For instance, one particular woman used to call to our house on Tuesday evenings, every Tuesday evening, promptly at seven. If Dad wasn’t there, she would leave a five pound note for him, neatly folded into a tiny rectangle. I thought it was her rent but it wasn’t. I found out what it was when I did the job myself. Every Monday morning, while on his rent collection round, Dad would call to this woman's house and give her a fiver then, on Tuesday, she would come to our house and give it back. Her husband, you see, had a drink problem and, over the course of every weekend, he would find, and drink, every penny in the house. So, on Monday, when all the money was gone and the husband was in his bed, Dad would give her the fiver to tide her over until she got her weekly social payment on Tuesday. Then she gave it back. This frustrated me for a little while.
“Every Monday you give her the note and every Tuesday she gives it back. Why don’t you just let her keep it one week?”

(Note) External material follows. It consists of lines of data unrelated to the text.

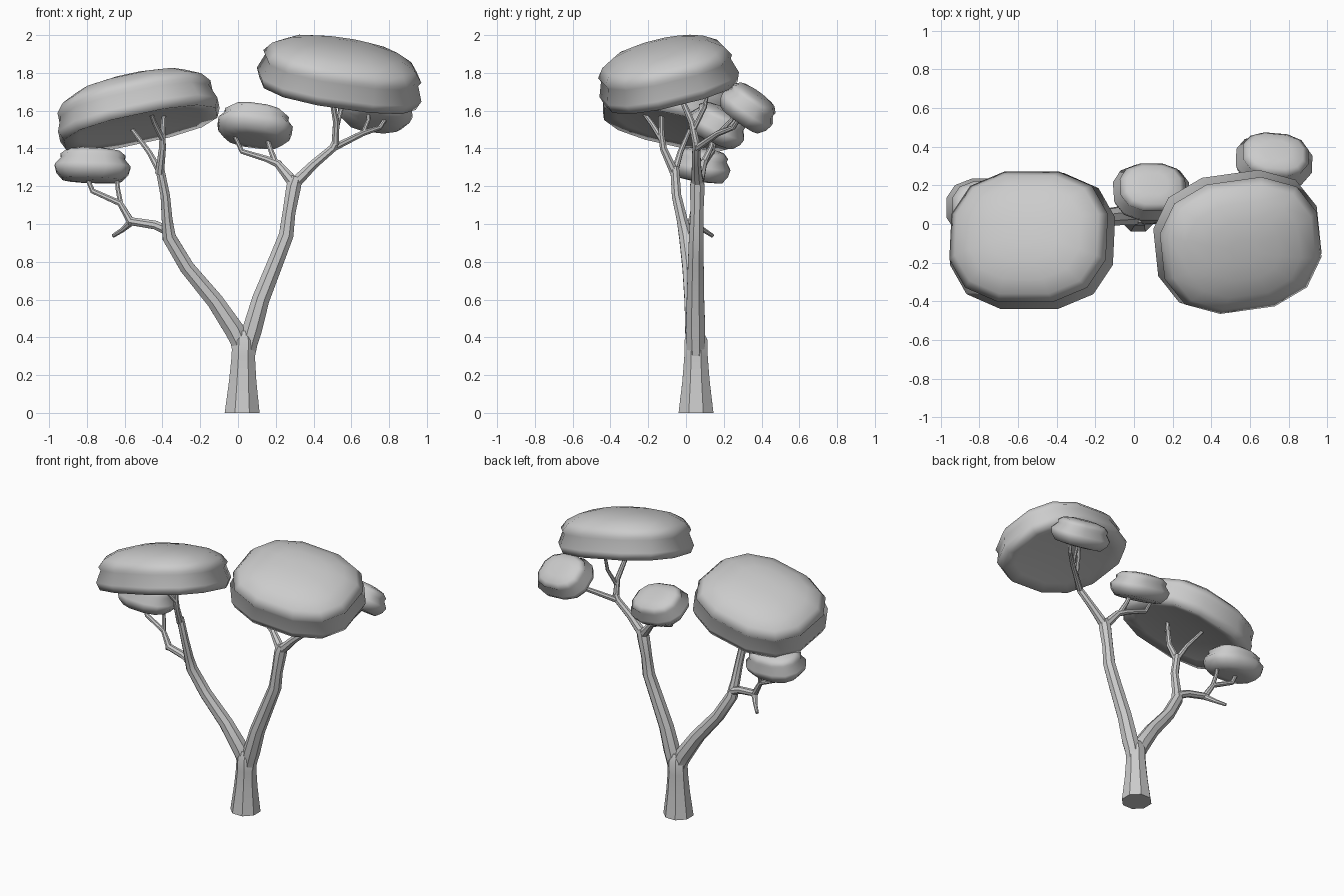
import bpy, bmesh
from math import sin, cos, pi, radians, copysign
from mathutils import Euler, Matrix, Vector

old = bpy.data.objects.get("Cube")
if old:
    bpy.data.objects.remove(old, do_unlink=True)

GREY = (0.6, 0.6, 0.6, 1)
mat = bpy.data.materials.new("plain_grey")
mat.use_nodes = True
mat.diffuse_color = GREY
mat.node_tree.nodes["Principled BSDF"].inputs["Base Color"].default_value = GREY


def finish(name, bm, angle):
    bmesh.ops.recalc_face_normals(bm, faces=bm.faces)
    mesh = bpy.data.meshes.new(name)
    bm.to_mesh(mesh)
    bm.free()
    mesh.materials.append(mat)
    obj = bpy.data.objects.new(name, mesh)
    bpy.context.collection.objects.link(obj)
    bpy.ops.object.select_all(action='DESELECT')
    obj.select_set(True)
    bpy.context.view_layer.objects.active = obj
    bpy.ops.object.shade_smooth_by_angle(angle=radians(angle))


def skin(bm, rings):
    for low, high in zip(rings, rings[1:]):
        n = len(low)
        for i in range(n):
            j = (i + 1) % n
            bm.faces.new((low[i], low[j], high[j], high[i]))


def branch(name, points, sides=8):
    """Faceted tapering tube through (x, y, z, radius) points."""
    bm = bmesh.new()
    pts = [Vector(p[:3]) for p in points]
    rings = []
    for k, p in enumerate(pts):
        way = pts[min(k + 1, len(pts) - 1)] - pts[max(k - 1, 0)]
        if k == 0 and p.z == 0:
            way = Vector((0, 0, 1))
        way.normalize()
        side = Vector((0, 1, 0)).cross(way).normalized()
        other = way.cross(side)
        r = points[k][3]
        rings.append([bm.verts.new(p + r * (cos(t) * side + sin(t) * other))
                      for t in (2 * pi * (i + 0.5) / sides for i in range(sides))])
    skin(bm, rings)
    bm.faces.new(rings[0])
    bm.faces.new(rings[-1])
    finish(name, bm, 30)


# Canopy profiles, as (radius factor, height), from underside to crown
BROAD = [(.3, .03), (.75, .015), (.95, 0), (1, .05), (.93, .13), (.96, .15),
         (.87, .2), (.68, .244), (.42, .27), (.18, .28)]
SMALL = [(.4, -.075), (.78, -.068), (.95, -.03), (1, .005), (.83, .045),
         (.86, .062), (.7, .088), (.38, .1)]


def canopy(name, profile, centre, half_x, half_y, tilt):
    """Rounded-square cap built from stacked twelve-sided rings."""
    bm = bmesh.new()

    def soft(v):
        return copysign(abs(v) ** 0.8, v) / 0.97

    angles = [radians(15 + 30 * i) for i in range(12)]
    rings = [[bm.verts.new((half_x * r * soft(cos(t)), half_y * r * soft(sin(t)), z))
              for t in angles] for r, z in profile]
    skin(bm, rings)
    bm.faces.new(rings[0])
    bm.faces.new(rings[-1])
    turn = Euler([radians(a) for a in tilt]).to_matrix().to_4x4()
    bm.transform(Matrix.Translation(centre) @ turn)
    finish(name, bm, 80)


# Trunk and its two main limbs, which start hidden inside the trunk
branch("trunk", [(.022, .053, 0, .1), (.025, .053, .17, .078), (.028, .053, .3, .067),
                 (.03, .052, .385, .066), (.03, .05, .435, .042)])
branch("left_limb", [(.035, .052, .2, .035), (.055, .052, .37, .053), (.075, .05, .44, .056),
                     (.12, .05, .6, .05), (.2, .052, .8, .045), (.255, .055, .94, .042),
                     (.27, .058, 1.06, .037), (.295, .06, 1.2, .042), (.31, .06, 1.25, .032)])
branch("right_limb", [(.02, .052, .2, .035), (.012, .05, .37, .053), (-.02, .047, .44, .056),
                      (-.12, .037, .59, .048), (-.27, .02, .77, .042), (-.365, 0, .93, .039),
                      (-.375, -.02, 1.02, .031), (-.385, -.05, 1.15, .027),
                      (-.415, -.06, 1.3, .025)])

# Branches of the left limb
branch("left_fork", [(.295, .06, 1.21, .034), (.4, .055, 1.315, .026),
                     (.5, .055, 1.4, .023), (.52, .055, 1.44, .021)])
branch("left_riser", [(.515, .055, 1.42, .021), (.52, .03, 1.54, .018), (.49, -.04, 1.7, .014)])
branch("left_riser_twig", [(.52, .04, 1.5, .014), (.55, .1, 1.62, .012), (.56, .12, 1.74, .01)])
branch("left_back_arm", [(.5, .055, 1.4, .02), (.66, .17, 1.48, .016),
                         (.75, .25, 1.51, .013), (.79, .29, 1.57, .011)])
branch("left_back_twig", [(.66, .17, 1.475, .013), (.69, .24, 1.55, .011), (.69, .27, 1.6, .01)])
branch("inner_arm", [(.3, .06, 1.21, .034), (.21, .09, 1.32, .022), (.15, .11, 1.345, .017),
                     (.02, .14, 1.385, .014), (-.02, .15, 1.47, .011)])
branch("inner_twig", [(.2, .09, 1.32, .018), (.17, .13, 1.4, .014), (.14, .16, 1.5, .011)])

# Branches of the right limb
branch("right_riser", [(-.415, -.06, 1.27, .025), (-.4, -.12, 1.4, .02),
                       (-.4, -.13, 1.47, .017), (-.39, -.13, 1.6, .012)])
branch("right_riser_twig", [(-.4, -.13, 1.45, .016), (-.44, -.18, 1.53, .014),
                            (-.47, -.24, 1.61, .011)])
branch("right_back_twig", [(-.415, -.06, 1.28, .02), (-.47, -.03, 1.38, .015),
                           (-.56, .02, 1.5, .011)])
branch("outer_arm", [(-.36, 0, .96, .028), (-.44, .015, .995, .025), (-.57, .035, 1.015, .024),
                     (-.625, .05, 1.11, .017), (-.77, .07, 1.175, .015), (-.81, .08, 1.27, .012)])
branch("outer_twig", [(-.62, .05, 1.1, .015), (-.635, .07, 1.18, .013), (-.645, .08, 1.27, .011)])
branch("outer_stub", [(-.56, .03, 1.015, .022), (-.61, .09, .97, .014), (-.66, .14, .938, .011)])

# Foliage caps
canopy("right_broad_canopy", BROAD, (-.515, -.1, 1.505), .43, .36, (-13, -12, 0))
canopy("left_broad_canopy", BROAD, (.527, -.078, 1.69), .43, .36, (14, 8, 8))
canopy("outer_small_canopy", SMALL, (-.77, .083, 1.3), .2, .152, (-8, 2, 0))
canopy("inner_small_canopy", SMALL, (.09, .165, 1.515), .198, .155, (-25, 8, 0))
canopy("back_small_canopy", SMALL, (.725, .325, 1.61), .198, .155, (-36, 6, -5))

Dad explained it to me. If the fiver was in the house at the latter part of the week, when the drinking was bad, it would be found and spent. Having it between Monday and Tuesdays when the drinking was quiet after the weekend and when there was no money around, was the saving grace. I carried on this practice during my own Summer. It actually seemed to work well.
That was typical of Dad. He was always quietly doing stuff. Nice stuff.
Many other things spring to mind whilst recalling this. Silly things.
How he would bring comics home on Friday night and we would lie on the floor and read them.
How the altered accents of the poor American Emigrants bugged him whenever they came home to visit. How he would sit out on the stairs and say “Riight, Riiiight” to himself until he calmed down a bit.
How, when fishing out on the lake, he could do a wee out the back of the boat and never ever hit the outboard motor.
How he would extend his left arm away from his torso to counterbalance the weight of a petrol can carried in his right hand.
Brylcreem and Old Spice.
Always managing to get a second dessert at Weddings.
How he went to the cinema seven nights consecutively to see ‘The African Queen’ when it came to town.
How he stayed up all night looking at the river on the night before he got married.
How we were never supposed to make him angry and how we never once saw him angry.
Random things, often silly things, but it’s Father’s Day and he's gone on ahead and all that is left to do is to remember them and smile.
Once, when I was fairly small, I walked home from town behind two chattering housewives. I didn’t have any interest in overhearing their conversation but I did anyway.
“I hate that Eddie Armstrong, coming around looking for the rent laughing and smiling all the time.”
I can’t remember what the other woman said, I was too angry.
I like to remember how I cut in and berated that lady, telling her that that was my Dad she was talking about and that he was a good man and she was damn lucky to have him as her rent man. But, of course, I didn’t. I was just too little to be arguing with the ladies of the town.
Can I do it now? God knows, I’m not too little any more.
“Hey missus. Yes, you with the scarf. That’s my Dad you’re talking about. Eddie Armstrong Senior. You just stop there for a minute and let me tell you a few things about him…”